Tax morality is generally influenced by the effectiveness of government and the delivery of services in exchange for individual and corporate taxpayers’ contributions.
Sars said in a statement – ahead of Finance Minister Enoch Godongwana’s first mid-term budget policy statement (MTBPS) on Thursday – that it collected R38 billion more than the revised R1.2 trillion revenue estimate.
Economic indicators were favouring better than expected growth, however, the inability of power generator Eskom to keep the lights on have dampened spirits ahead of the mini budget.
ALSO READ: Sars income tax return deadline looms
The aftermath of Covid-19 restrictions and the destructive July unrest in KwaZulu-Natal and parts of Gauteng is still felt in the economy, despite some relief measures such as payment deferments totalling less than R40 billion.
The taxman’s compliance drive ensured debt collections from large businesses (R12 billion), high wealth individuals (R42 billion), and “corporate actions” (R6.8 billion).
Sars’ Voluntary Disclosure Programme yielded additional revenue of R4.6 billion, outstanding returns (R5.4 billion) and targeted criminal investigations and preservation orders of less than R2 billion.
According to Kieswetter there is still room for improved compliance across all tax types.
Compliance levels of tax products such as employee taxes (PAYE) and company taxes (CIT) remain a concern.
“Sars has embarked on focused programmes to address this trend,” Kieswetter said.
ALSO READ: DJ Sbu slapped with R15 million Sars bill
It has also recovered around R147 million from personal protective equipment fraud.

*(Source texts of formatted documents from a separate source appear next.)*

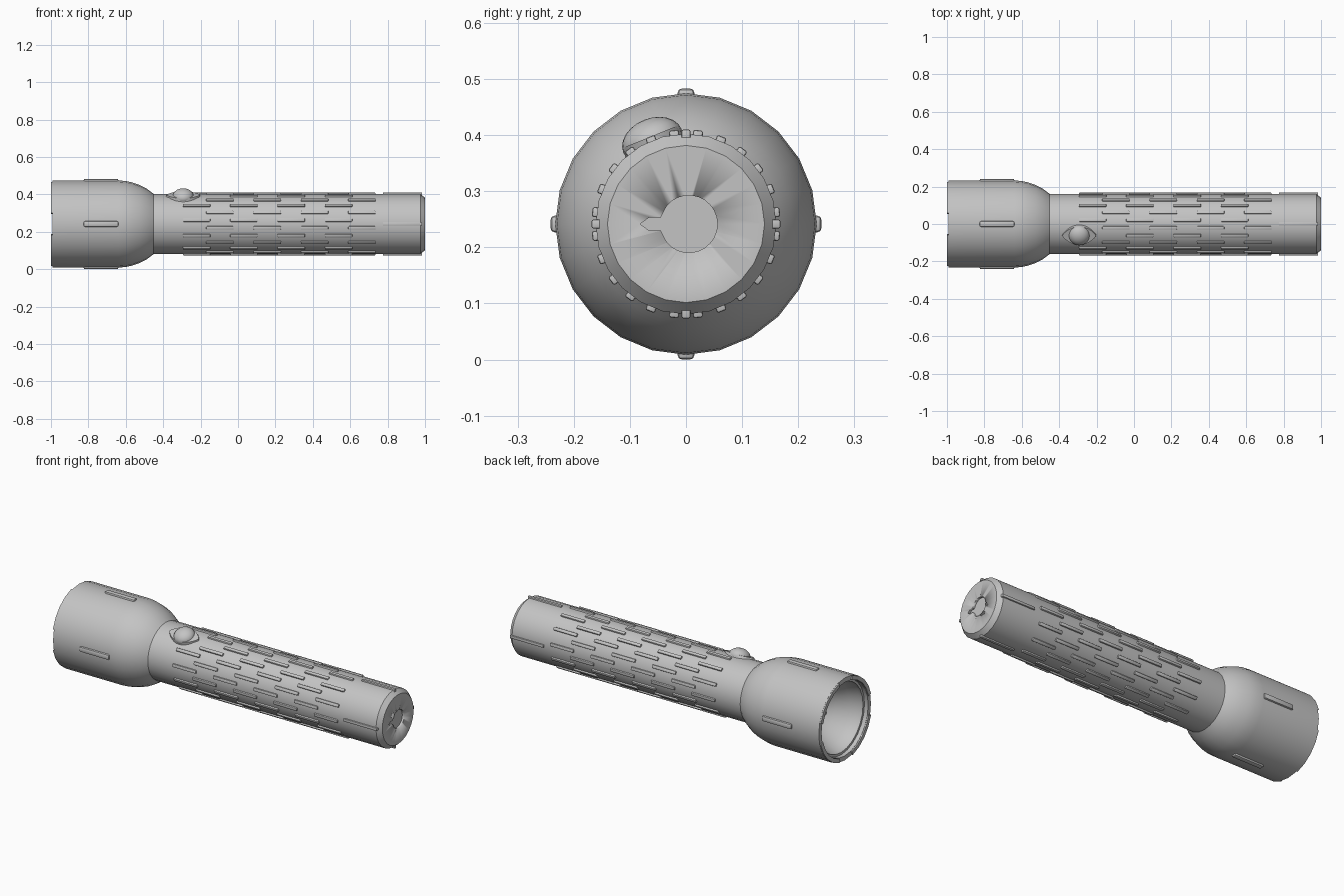
import bpy, bmesh
from math import cos, sin, pi, radians
from mathutils import Matrix, Vector

cube = bpy.data.objects.get("Cube")
if cube:
    bpy.data.objects.remove(cube, do_unlink=True)

AXIS = 0.2415
SIDES = 24

grey = bpy.data.materials.new("grey metal")
grey.use_nodes = True
grey.diffuse_color = (0.55, 0.55, 0.55, 1)
grey.node_tree.nodes["Principled BSDF"].inputs["Base Color"].default_value = grey.diffuse_color


def finish(bm, name, angle=35):
    bmesh.ops.recalc_face_normals(bm, faces=bm.faces)
    mesh = bpy.data.meshes.new(name)
    bm.to_mesh(mesh)
    bm.free()
    mesh.materials.append(grey)
    obj = bpy.data.objects.new(name, mesh)
    bpy.context.collection.objects.link(obj)
    bpy.ops.object.select_all(action='DESELECT')
    obj.select_set(True)
    bpy.context.view_layer.objects.active = obj
    bpy.ops.object.shade_smooth_by_angle(angle=radians(angle))
    return obj


def ring_point(x, r, a):
    """Point on a circle round the long axis; angle 0 faces the front, 90 degrees is up."""
    return Vector((x, -r * cos(a), AXIS + r * sin(a)))


def lathe(name, profile):
    bm = bmesh.new()
    rings = []
    for x, r in profile:
        n = SIDES if r > 0 else 1
        rings.append([bm.verts.new(ring_point(x, r, 2 * pi * i / SIDES)) for i in range(n)])
    for p, q in zip(rings, rings[1:]):
        for i in range(SIDES):
            j = (i + 1) % SIDES
            quad = [p[i % len(p)], p[j % len(p)], q[j % len(q)], q[i % len(q)]]
            bm.faces.new(list(dict.fromkeys(quad)))
    return finish(bm, name)


def radial_matrix(x, r, a):
    """Local z points outward from the long axis, local x runs along it."""
    out = Vector((0, -cos(a), sin(a)))
    side = out.cross(Vector((1, 0, 0)))
    m = Matrix((Vector((1, 0, 0)), side, out)).transposed().to_4x4()
    m.translation = ring_point(x, r, a)
    return m


def add_rib(bm, x0, x1, a, top, width, height, bevel):
    part = bmesh.new()
    bmesh.ops.create_cube(part, size=1)
    bmesh.ops.scale(part, vec=(x1 - x0, width, height), verts=part.verts)
    # Round the outer edges only
    outer = [e for e in part.edges if all(v.co.z > 0 for v in e.verts)]
    upright = [e for e in part.edges if abs(e.verts[0].co.z - e.verts[1].co.z) > 0.001]
    bmesh.ops.bevel(part, geom=outer + upright, offset=bevel, segments=2,
                    profile=0.5, affect='EDGES')
    part.transform(radial_matrix((x0 + x1) / 2, top - height / 2, a))
    temp = bpy.data.meshes.new("rib_part")
    part.to_mesh(temp)
    part.free()
    bm.from_mesh(temp)
    bpy.data.meshes.remove(temp)


# Head shell, with the hollow reflector on its inside
lathe("head", [(-0.45, 0), (-0.45, 0.16), (-0.465, 0.172), (-0.49, 0.19), (-0.525, 0.208),
               (-0.565, 0.222), (-0.6, 0.23), (-0.64, 0.233), (-0.993, 0.233),
               (-0.993, 0.208), (-0.97, 0.208), (-0.97, 0.195), (-0.95, 0.195),
               (-0.9, 0.175), (-0.84, 0.14), (-0.78, 0.09), (-0.75, 0.045), (-0.75, 0)])

# Bulb
lathe("bulb", [(-0.74, 0), (-0.74, 0.028), (-0.84, 0.028), (-0.86, 0.022),
               (-0.872, 0.012), (-0.875, 0)])

# Four raised arcs on the front rim
bm = bmesh.new()
for quarter in range(4):
    previous = None
    for step in range(1, 6):
        a = (quarter * 6 + step) * 2 * pi / SIDES
        loop = [bm.verts.new(ring_point(x, r, a)) for x, r in
                ((-0.99, 0.232), (-1, 0.232), (-1, 0.21), (-0.99, 0.21))]
        if previous:
            for i in range(4):
                j = (i + 1) % 4
                bm.faces.new((previous[i], previous[j], loop[j], loop[i]))
        if step in (1, 5):
            bm.faces.new(loop)
        previous = loop
finish(bm, "rim_teeth")

# Handle tube with a chamfered tail
body = lathe("handle", [(-0.5, 0), (-0.5, 0.161), (0.975, 0.161), (1, 0.14), (1, 0)])

# Shallow drop-shaped recess in the tail face
outline = [(0.005 + 0.051 * cos(t), 0.051 * sin(t))
           for t in (radians(-140 + 280 * i / 20) for i in range(21))]
outline += [(-0.045, 0.012), (-0.065, 0.012), (-0.082, 0),
            (-0.065, -0.012), (-0.045, -0.012)]
bm = bmesh.new()
face = bm.faces.new([bm.verts.new((0.988, y, AXIS + z)) for y, z in outline])
ext = bmesh.ops.extrude_face_region(bm, geom=[face])
bmesh.ops.translate(bm, vec=(0.05, 0, 0),
                    verts=[v for v in ext["geom"] if isinstance(v, bmesh.types.BMVert)])
cutter = finish(bm, "recess_cutter")
cutter.hide_render = True
cutter.hide_viewport = True
cut = body.modifiers.new("recess", 'BOOLEAN')
cut.operation = 'DIFFERENCE'
cut.solver = 'EXACT'
cut.object = cutter

# Staggered grip ribs, leaving room for the switch
bm = bmesh.new()
for row in range(SIDES):
    a = radians(7.5 + 15 * row)
    start = -0.295 if row % 2 == 0 else -0.17
    for k in range(4):
        if row == 4 and k == 0:
            continue
        x0 = start + 0.253 * k
        add_rib(bm, x0, x0 + 0.147, a, 0.1685, 0.018, 0.016, 0.004)
finish(bm, "grip_ribs")

# Long ribs at the tail and wide ribs on the head
bm = bmesh.new()
for quarter in range(4):
    add_rib(bm, 0.775, 0.985, quarter * pi / 2, 0.168, 0.016, 0.014, 0.003)
finish(bm, "tail_ribs")
bm = bmesh.new()
for quarter in range(4):
    add_rib(bm, -0.825, -0.64, quarter * pi / 2, 0.2415, 0.03, 0.02, 0.008)
finish(bm, "head_ribs")

# Switch: almond-shaped seat and domed button
SWITCH = radians(68)
bm = bmesh.new()
bmesh.ops.create_cone(bm, cap_ends=True, segments=32, radius1=1, radius2=0.94, depth=0.03)
for v in bm.verts:
    v.co.y *= 0.058 * (0.35 + 0.65 * abs(v.co.y))
    v.co.x *= 0.095
bm.transform(radial_matrix(-0.293, 0.153, SWITCH))
finish(bm, "switch_seat")

bm = bmesh.new()
bmesh.ops.create_uvsphere(bm, u_segments=24, v_segments=12, radius=1)
bmesh.ops.scale(bm, vec=(0.056, 0.056, 0.04), verts=bm.verts)
bm.transform(radial_matrix(-0.293, 0.16, SWITCH))
finish(bm, "switch_button", 60)
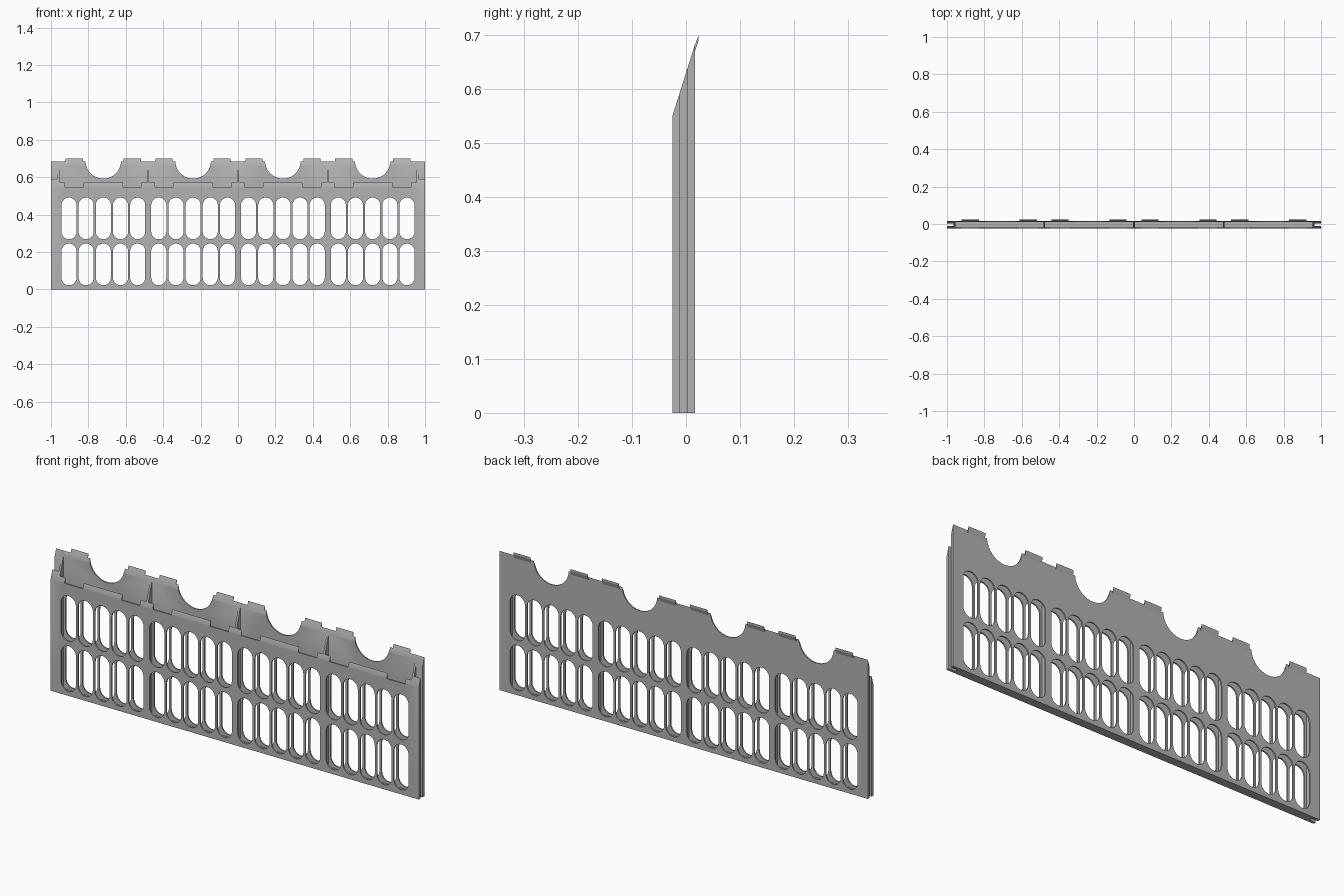
import bpy, bmesh, math

if "Cube" in bpy.data.objects:
    bpy.data.objects.remove(bpy.data.objects["Cube"])

grey = bpy.data.materials.new("plain grey")
grey.diffuse_color = (0.45, 0.45, 0.45, 1)
grey.use_nodes = True
grey.node_tree.nodes["Principled BSDF"].inputs["Base Color"].default_value = grey.diffuse_color

BAYS = (-0.72, -0.24, 0.24, 0.72)       # centre of each of the four bays
FRONT, BACK = -0.025, 0.017


def prism(bm, pts, axis, a, b):
    """Extrude a 2D outline: axis 'x' takes (y, z) points, axis 'y' takes (x, z)."""
    put = (lambda p, t: (t, p[0], p[1])) if axis == 'x' else (lambda p, t: (p[0], t, p[1]))
    lo = [bm.verts.new(put(p, a)) for p in pts]
    hi = [bm.verts.new(put(p, b)) for p in pts]
    n = len(pts)
    bm.faces.new(lo)
    bm.faces.new(hi[::-1])
    for i in range(n):
        j = (i + 1) % n
        bm.faces.new((lo[j], lo[i], hi[i], hi[j]))


def box(bm, x0, x1, y0, y1, z0, z1):
    prism(bm, [(x0, z0), (x1, z0), (x1, z1), (x0, z1)], 'y', y0, y1)


def finish(bm, name):
    bmesh.ops.recalc_face_normals(bm, faces=bm.faces)
    me = bpy.data.meshes.new(name)
    bm.to_mesh(me)
    bm.free()
    me.materials.append(grey)
    ob = bpy.data.objects.new(name, me)
    bpy.context.collection.objects.link(ob)
    return ob


def stadium(cx, z0, z1, r, n=12):
    """Upright slot outline with round ends."""
    pts = []
    for cz, start in ((z1 - r, 0), (z0 + r, math.pi)):
        for i in range(n + 1):
            t = start + math.pi * i / n
            pts.append((cx + r * math.cos(t), cz + r * math.sin(t)))
    return pts


def cut(target, bm, name):
    cutter = finish(bm, name)
    cutter.hide_render = True
    bpy.context.view_layer.objects.active = target
    mod = target.modifiers.new(name, 'BOOLEAN')
    mod.operation = 'DIFFERENCE'
    mod.solver = 'EXACT'
    mod.object = cutter
    bpy.ops.object.modifier_apply(modifier=name)
    bpy.data.objects.remove(cutter)


# Panel body with a sloping top
bm = bmesh.new()
prism(bm, [(FRONT, 0), (BACK, 0), (BACK, 0.683), (FRONT, 0.55)], 'x', -1, 1)
body = finish(bm, "panel_body")

# Hollow bays, leaving thin dividers, and the end grooves
bm = bmesh.new()
for c in BAYS:
    box(bm, c - 0.235, c + 0.235, -0.018, 0.0105, 0.01, 0.9)
for s in (-1, 1):
    box(bm, min(s * 0.965, s * 1.1), max(s * 0.965, s * 1.1), -0.012, 0.003, -0.1, 0.9)
cut(body, bm, "hollow_cutter")

# Two rows of slots and the round scallops in the back wall
bm = bmesh.new()
for c in BAYS:
    for i in range(-2, 3):
        for z in (0.022, 0.268):
            prism(bm, stadium(c + i * 0.0918, z, z + 0.223, 0.0405), 'y', -0.1, 0.1)
    prism(bm, stadium(c, 0.592, 0.9, 0.095, 24), 'y', -0.1, 0.1)
cut(body, bm, "slot_cutter")

# Shallow notches along the front lip
bm = bmesh.new()
for c in BAYS:
    for s in (-1, 1):
        m = c + s * 0.155
        box(bm, m - 0.05, m + 0.05, -0.05, -0.0145, 0.547, 0.6)
cut(body, bm, "notch_cutter")

# Hooked tabs on the back top edge
bm = bmesh.new()
for c in BAYS:
    for s in (-1, 1):
        m = c + s * 0.155
        prism(bm, [(0.0105, 0.6625), (BACK, 0.67), (0.0235, 0.69), (0.0235, 0.70)],
              'x', m - 0.046, m + 0.046)
tabs = finish(bm, "top_tabs")

# Smooth the round edges only
bpy.ops.object.select_all(action='DESELECT')
body.select_set(True)
bpy.context.view_layer.objects.active = body
bpy.ops.object.shade_smooth_by_angle(angle=math.radians(30))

The revenue authority has had a good success rate in terms of prosecutions through collaboration with the National Prosecuting Authority.
Although Sars paid out refunds to the tune of R300 billion, it prevented “refund leakage” of almost R46 billion. It also saved the fiscus R4.3 billion by reducing refunds.
Sars has previously remarked on the 26 000 unregistered taxpayers who have financial assets valued at more than R1 million and should certainly be contributing to the tax net.
In a statement Kieswetter said the tax base has been broadened with 1.6 million taxpayers. This resulted in R4.6 billion additional tax revenue during the year under review.
Sars did not elaborate as to where these taxpayers come from or whether they include deviant politicians or tenderpreneurs.
The broadening of the tax base includes all segments of taxpayers such as new businesses, the revenue collector said when asked who the additional taxpayers are.
However, Sars said its information does not have a category of taxpayers in terms of ‘deviant politicians’ and then supposedly also not for tenderpreneurs.
Kieswetter said Sars will be investing 3% of its budgeted resources in its modernisation programme in order to remain abreast in a “fast changing technology space”.
By Amanda Visser
This article first appeared on Moneyweb and was republished with permission. Read the original article here.